If you’ve considered designing your own website, there are quite a few options available to you. One of the best ways (assuming you don’t want to jump into the daunting world of coding), is to learn how to use the most popular CMS (Content Management System) in the world, WordPress. While you can use sites like Wix and Squarespace, those particular platforms can leave you with something flaccid and simple; something that looks exactly like another company’s website. Always keep in mind: no matter what platform you use to develop your website, you will need to be honest with yourself about your situation and where you’re willing to compromise. The four main components to consider are time, money, tech skills and design skills. Where you lack in one area, you have to make up for greatly in another. So if you have time, for example, you can spend some of it learning how to use WordPress and basic HTML/CSS. If you have limited time, hopefully you already have design and tech skills. With that out of the way, here are some helpful tips to get you started on your WordPress journey.

1:   Even though you’re not quite ready to code, get ready for a hearty learning curve

WordPress out of the box is a clean CMS that is pretty intuitive in its native form. The problem with only using the “basic” WordPress theme(s), is you have very few customization options available to you. In order to really make a website that represents your brand, you will need to do a significant amount of editing. Manipulating themes to get them to match your vision will take some time and a good understanding of how the CMS works.

2:   Find a reputable, responsive, versatile theme to use as your foundation

As we mentioned, WordPress comes with some basic themes. These are totally fine if all you’re looking to do is blog. But if you want a real website, you will need to expand your horizons a bit. There are many cool and functional themes that you can use, but there are also a lot of themes that are are filled with panic-inducing bugs, bad interfaces and mediocre customer support.

3:   Beware of the poorly coded plugin

One of the benefits of WordPress is that it’s open-source, meaning that anyone from around the world can contribute to its plugins and themes. This is a huge part of the WordPress appeal, but it can also be problematic as not all developers have the same level of skill and experience. Be sure to only download plugins with lots of installations and lots of reviews.

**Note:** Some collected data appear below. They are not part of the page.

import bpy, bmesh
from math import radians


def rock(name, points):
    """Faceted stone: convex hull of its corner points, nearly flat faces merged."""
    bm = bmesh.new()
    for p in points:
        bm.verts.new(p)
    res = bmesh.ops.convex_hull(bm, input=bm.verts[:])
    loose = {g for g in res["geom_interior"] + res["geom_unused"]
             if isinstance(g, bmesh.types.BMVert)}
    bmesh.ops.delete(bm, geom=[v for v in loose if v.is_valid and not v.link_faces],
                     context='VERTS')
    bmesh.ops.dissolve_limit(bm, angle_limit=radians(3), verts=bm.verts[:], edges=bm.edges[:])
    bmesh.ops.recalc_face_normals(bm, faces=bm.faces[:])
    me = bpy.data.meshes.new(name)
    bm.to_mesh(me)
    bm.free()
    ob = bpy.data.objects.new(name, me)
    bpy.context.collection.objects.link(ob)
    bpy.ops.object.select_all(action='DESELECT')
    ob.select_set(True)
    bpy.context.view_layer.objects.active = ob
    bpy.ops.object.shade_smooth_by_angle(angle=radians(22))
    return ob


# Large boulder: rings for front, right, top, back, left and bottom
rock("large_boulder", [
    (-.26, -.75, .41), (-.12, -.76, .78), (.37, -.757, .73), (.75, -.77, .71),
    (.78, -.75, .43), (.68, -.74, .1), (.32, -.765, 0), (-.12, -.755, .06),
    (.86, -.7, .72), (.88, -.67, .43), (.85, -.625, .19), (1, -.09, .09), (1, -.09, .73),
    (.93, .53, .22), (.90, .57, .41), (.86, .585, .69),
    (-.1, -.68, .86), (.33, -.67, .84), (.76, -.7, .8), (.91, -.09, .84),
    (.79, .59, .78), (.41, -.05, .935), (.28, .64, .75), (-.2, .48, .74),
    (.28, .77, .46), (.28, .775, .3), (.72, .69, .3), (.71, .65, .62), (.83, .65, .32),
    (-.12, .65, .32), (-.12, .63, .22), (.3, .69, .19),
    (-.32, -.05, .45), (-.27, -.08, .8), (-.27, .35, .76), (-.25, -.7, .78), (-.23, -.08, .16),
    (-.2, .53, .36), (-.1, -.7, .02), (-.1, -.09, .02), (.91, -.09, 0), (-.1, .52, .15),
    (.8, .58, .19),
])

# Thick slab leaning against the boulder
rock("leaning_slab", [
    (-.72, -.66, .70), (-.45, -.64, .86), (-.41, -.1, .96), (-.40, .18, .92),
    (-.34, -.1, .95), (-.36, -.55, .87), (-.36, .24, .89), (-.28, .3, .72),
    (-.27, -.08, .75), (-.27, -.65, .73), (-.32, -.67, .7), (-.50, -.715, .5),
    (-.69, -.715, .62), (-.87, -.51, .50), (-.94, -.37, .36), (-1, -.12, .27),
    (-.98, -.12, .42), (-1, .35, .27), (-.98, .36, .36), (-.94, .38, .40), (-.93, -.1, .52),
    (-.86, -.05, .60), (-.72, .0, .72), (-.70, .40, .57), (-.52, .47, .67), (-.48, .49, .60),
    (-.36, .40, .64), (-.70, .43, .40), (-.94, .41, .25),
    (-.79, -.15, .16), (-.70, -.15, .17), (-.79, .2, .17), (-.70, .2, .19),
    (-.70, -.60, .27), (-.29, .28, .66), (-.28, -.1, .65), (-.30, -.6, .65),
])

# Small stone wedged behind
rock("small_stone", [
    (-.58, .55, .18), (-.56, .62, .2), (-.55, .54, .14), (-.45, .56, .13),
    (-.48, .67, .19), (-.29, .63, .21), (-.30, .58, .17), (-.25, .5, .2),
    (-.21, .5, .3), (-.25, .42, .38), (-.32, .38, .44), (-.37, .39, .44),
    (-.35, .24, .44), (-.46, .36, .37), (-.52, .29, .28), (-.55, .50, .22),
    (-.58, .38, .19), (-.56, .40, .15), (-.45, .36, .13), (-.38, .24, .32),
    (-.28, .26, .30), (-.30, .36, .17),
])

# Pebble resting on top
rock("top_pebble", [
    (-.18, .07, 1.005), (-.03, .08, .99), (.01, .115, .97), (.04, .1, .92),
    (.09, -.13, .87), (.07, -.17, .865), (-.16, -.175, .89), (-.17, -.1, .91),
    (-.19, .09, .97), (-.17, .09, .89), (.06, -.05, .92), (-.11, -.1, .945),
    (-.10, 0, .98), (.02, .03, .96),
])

But beware of compatibility issues! Even the super-common and trusty TinyMCE Advanced (a very popular plugin that helps with your front-end text editing) can interfere with some themes' coding. But, as a general rule, a plugin with lots of downloads and lots of reviews is safe and should give you minimal trouble. The last thing you want is a vulnerable plugin, which is not only bad for the functionality of your site, it’s a playground for hackers who want to get at your information.

4:   Ensure you have spam/malware blockers in place

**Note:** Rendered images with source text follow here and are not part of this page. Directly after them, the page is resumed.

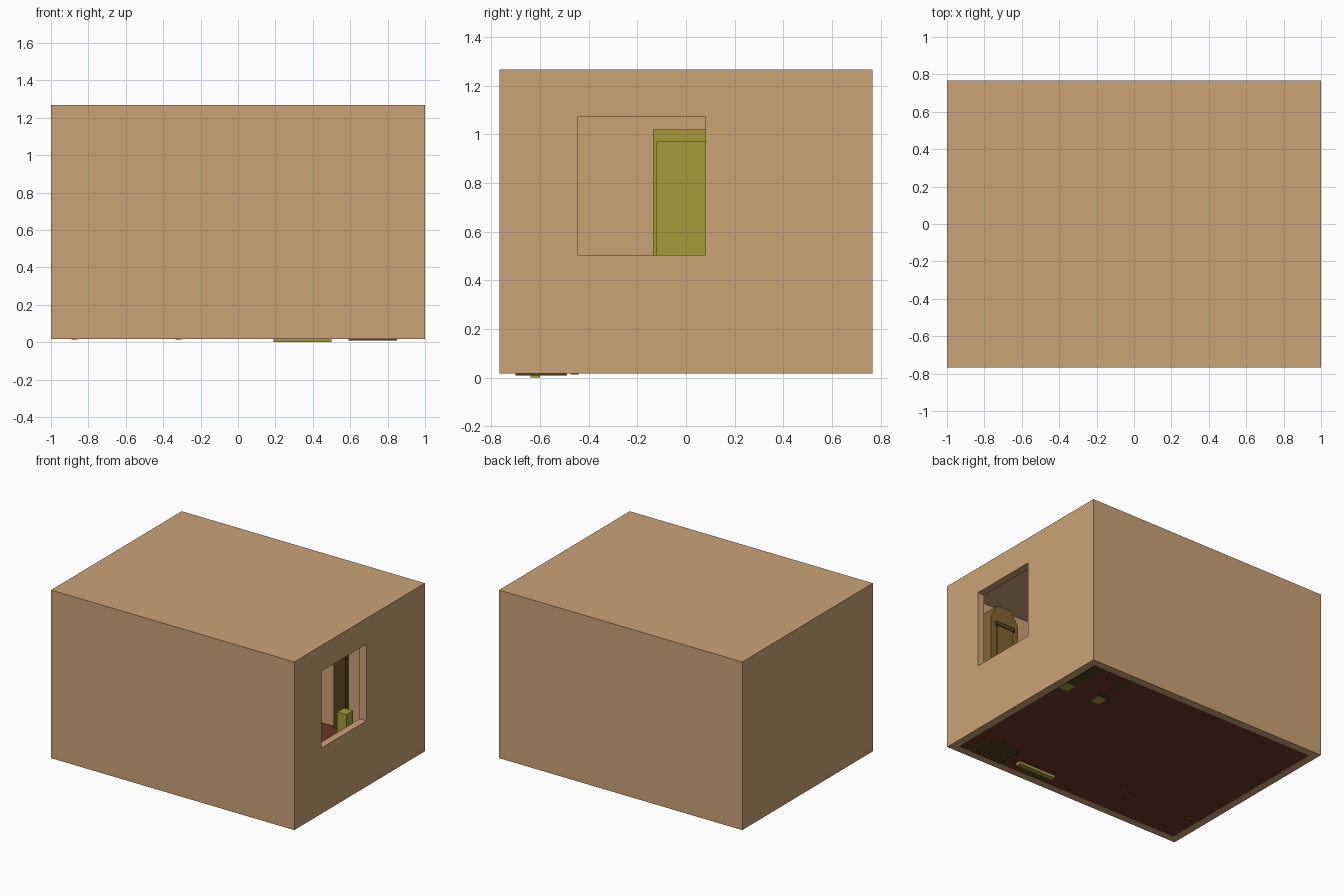
import bpy, bmesh, math

if "Cube" in bpy.data.objects:
    bpy.data.objects.remove(bpy.data.objects["Cube"])

def mat(name, rgb):
    m = bpy.data.materials.new(name)
    m.diffuse_color = [(c / 255) ** 2.2 for c in rgb] + [1]
    m.use_nodes = True
    m.node_tree.nodes["Principled BSDF"].inputs["Base Color"].default_value = m.diffuse_color
    return m

WALL = mat("plaster", (202, 161, 117))
FLOOR = mat("dark_floor", (104, 58, 42))
OLIVE = mat("olive", (162, 155, 58))
WOOD = mat("wood", (130, 100, 52))
DARK = mat("dark_wood", (85, 68, 35))

def box(name, x, y, z, m=None):
    """Box from (min, max) ranges."""
    bm = bmesh.new()
    bmesh.ops.create_cube(bm, size=1)
    for v in bm.verts:
        v.co = [r[0] + (c + .5) * (r[1] - r[0]) for c, r in zip(v.co, (x, y, z))]
    me = bpy.data.meshes.new(name)
    bm.to_mesh(me)
    bm.free()
    o = bpy.data.objects.new(name, me)
    bpy.context.collection.objects.link(o)
    if m:
        me.materials.append(m)
    return o

def cut(o, c):
    c.hide_render = True
    c.hide_viewport = True
    mod = o.modifiers.new("cut", "BOOLEAN")
    mod.operation, mod.solver, mod.object = 'DIFFERENCE', 'EXACT', c

def prism(name, pts, y0, y1, m):
    """Profile in x,z extruded along y."""
    bm = bmesh.new()
    f = bm.faces.new([bm.verts.new((x, y0, z)) for x, z in pts])
    r = bmesh.ops.extrude_face_region(bm, geom=[f])
    bmesh.ops.translate(bm, vec=(0, y1 - y0, 0),
                        verts=[v for v in r["geom"] if isinstance(v, bmesh.types.BMVert)])
    bmesh.ops.recalc_face_normals(bm, faces=bm.faces)
    me = bpy.data.meshes.new(name)
    bm.to_mesh(me)
    bm.free()
    me.materials.append(m)
    o = bpy.data.objects.new(name, me)
    bpy.context.collection.objects.link(o)

X, Y, W = 1.0, .767, .055

# room shell, open below, window in the right wall
room = box("room_walls", (-X, X), (-Y, Y), (.017, 1.267), WALL)
cut(room, box("room_cutter", (-X + W, X - W), (-Y + W, Y - W), (-.1, 1.267 - W)))
cut(room, box("window_cutter", (.85, 1.1), (-.445, .08), (.505, 1.075)))
box("floor", (-X + W, X - W), (-Y + W, Y - W), (.02, .035), FLOOR)

# tall framed wardrobe on the left wall
box("wardrobe_body", (-.945, -.76), (-.12, .36), (.03, .97), OLIVE)
box("wardrobe_top", (-.945, -.74), (-.135, .375), (.97, 1.02), OLIVE)
for i, y in enumerate((-.135, .36)):
    box(f"wardrobe_side_{i}", (-.945, -.74), (y, y + .015), (.03, .97), OLIVE)

# arched tall cabinet by the front wall
prism("tall_cabinet", [(.60, .04), (.84, .04), (.84, .98), (.78, 1.08), (.66, 1.08), (.60, .98)],
      -.69, -.50, WOOD)
box("tall_cabinet_base", (.59, .85), (-.70, -.49), (.01, .12), DARK)
box("tall_cabinet_panel", (.65, .79), (-.50, -.492), (.2, .92), WOOD)
box("tall_cabinet_trim", (.64, .80), (-.50, -.485), (.92, .95), DARK)

# low shelf beside it
box("shelf_foot", (.19, .50), (-.64, -.60), (0, .08), OLIVE)
for i, z in enumerate((.08, .25, .42)):
    box(f"shelf_board_{i}", (.19, .50), (-.70, -.54), (z, z + .02), OLIVE)
for i, x in enumerate((.175, .50)):
    box(f"shelf_side_{i}", (x, x + .015), (-.70, -.54), (.035, .44), OLIVE)

# desk by the front wall on the left
box("desk_top", (-.91, -.28), (-.705, -.43), (.40, .43), WOOD)
for i, x in enumerate((-.89, -.335)):
    box(f"desk_front_leg_{i}", (x, x + .032), (-.475, -.443), (.014, .40), WOOD)
    box(f"desk_back_leg_{i}", (x, x + .032), (-.70, -.668), (.03, .40), WOOD)

# bench with posts in the back right corner
box("bench_seat", (.60, .93), (.34, .71), (.14, .19), WOOD)
for i, x in enumerate((.585, .86)):
    box(f"bench_post_{i}", (x, x + .075), (.33, .41), (.018, .365), OLIVE)
    box(f"bench_rail_{i}", (x, x + .075), (.41, .71), (.018, .16), DARK)

# dark upright on the back wall
box("wall_upright", (.31, .41), (.68, .712), (.03, 1.0), DARK)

If you have any contact forms on your site, they are highly susceptible to common hacks (URL injections, brute force, redirect, etc.). An unprotected WordPress site has a lot of vulnerabilities that make it easy for hackers to do all kinds of nasty things to your information. While some of these issues are treatable, others will require a full re-installation of your website. If you’ve spent weeks on a website, the last thing you want to do is start over! Wordfence is a very popular and safe plugin for this purpose.

5:   Have a good website backup system in place

If your web host does not have a built-in backup feature, be sure that you have a way to save the files on your site regularly (UpDraft is a good example of a plugin that will help you achieve this). That way, if something does go terribly wrong, you can always revert back to the most recent working version. If your site is large, it can take a while to back up all of your files, but it’s well worth the effort.


There is so much to consider when deciding to create your own WordPress site. But even for all its quirks, WordPress is the best option (apart from coding from scratch) to create a versatile, functional and attractive website for your brand. Learn all you can about web hosting, email, domains, and familiarize yourself with basic HTML and CSS (it will help a lot in the long run). If you’re looking to venture into small business web design in Colorado, Denver or anywhere else, the brand you’ve created from the ground-up deserves a great website worthy of the blood, sweat and tears you’ve put in. Don’t take shortcuts, and if you need help reach out to an experienced team who can help you achieve your web design goals. Learn more about WordPress web design: